=== Section Start ===
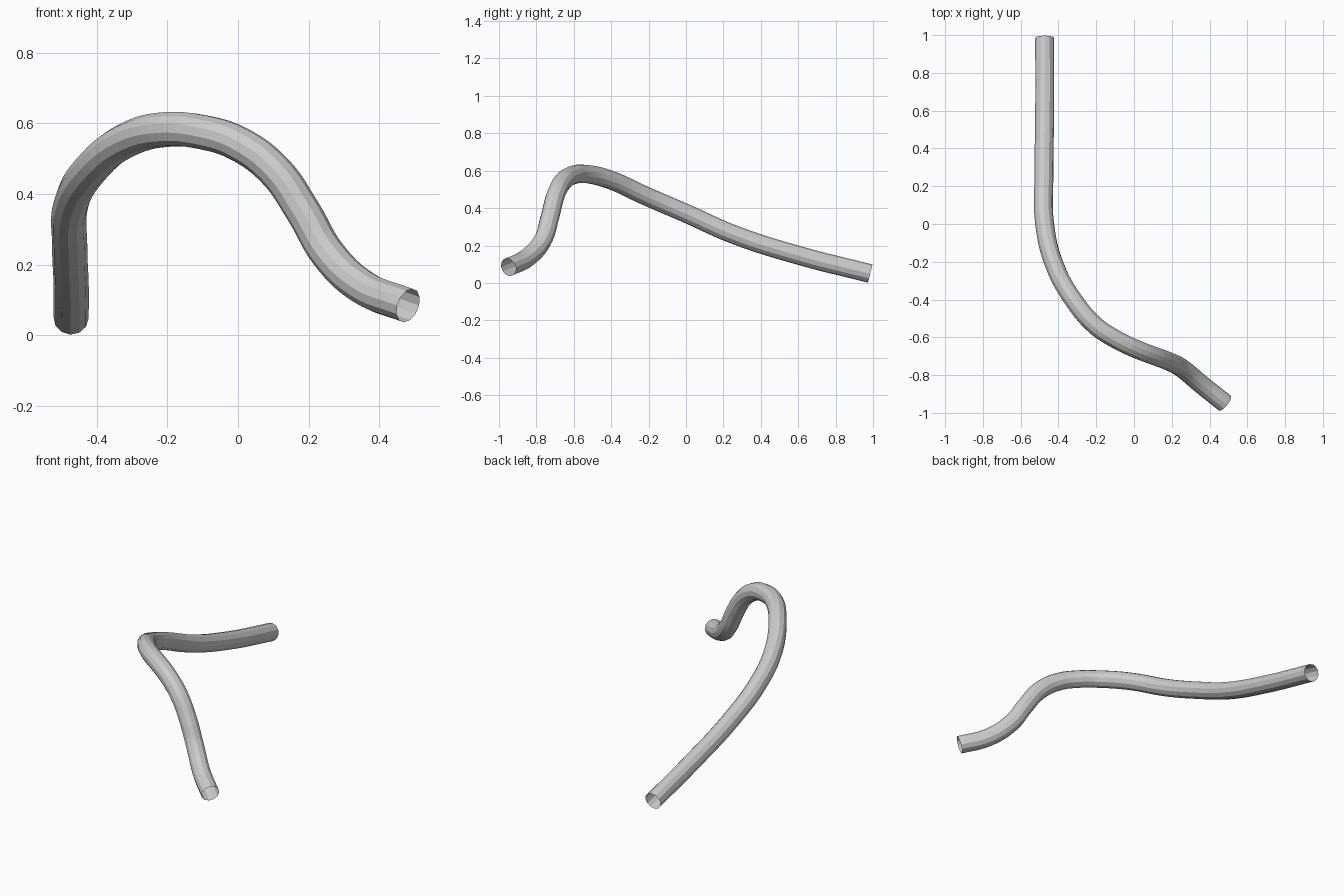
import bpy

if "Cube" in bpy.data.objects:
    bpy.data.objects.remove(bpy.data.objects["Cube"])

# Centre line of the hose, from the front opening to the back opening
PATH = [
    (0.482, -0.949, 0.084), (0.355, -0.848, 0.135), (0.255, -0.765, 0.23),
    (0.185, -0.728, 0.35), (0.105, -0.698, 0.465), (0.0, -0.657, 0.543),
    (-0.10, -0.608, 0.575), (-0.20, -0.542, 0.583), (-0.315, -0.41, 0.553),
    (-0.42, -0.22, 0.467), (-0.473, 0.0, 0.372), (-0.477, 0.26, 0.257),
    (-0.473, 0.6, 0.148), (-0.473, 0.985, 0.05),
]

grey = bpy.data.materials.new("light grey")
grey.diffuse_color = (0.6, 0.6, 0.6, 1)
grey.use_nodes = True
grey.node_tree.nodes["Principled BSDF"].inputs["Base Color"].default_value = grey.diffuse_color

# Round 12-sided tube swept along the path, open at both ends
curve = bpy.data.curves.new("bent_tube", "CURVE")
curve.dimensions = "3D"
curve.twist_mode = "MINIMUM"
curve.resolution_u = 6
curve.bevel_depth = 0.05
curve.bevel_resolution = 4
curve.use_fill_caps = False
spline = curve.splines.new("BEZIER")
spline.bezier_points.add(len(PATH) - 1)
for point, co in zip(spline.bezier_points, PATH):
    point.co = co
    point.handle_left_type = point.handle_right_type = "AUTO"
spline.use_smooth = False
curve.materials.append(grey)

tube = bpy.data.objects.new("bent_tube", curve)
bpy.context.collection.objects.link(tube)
=== Section End ===
## Required action
What lines of the material above contain "grey"? Return each of them.

## Task solution
grey = bpy.data.materials.new("light grey")
grey.diffuse_color = (0.6, 0.6, 0.6, 1)
grey.use_nodes = True
grey.node_tree.nodes["Principled BSDF"].inputs["Base Color"].default_value = grey.diffuse_color
curve.materials.append(grey)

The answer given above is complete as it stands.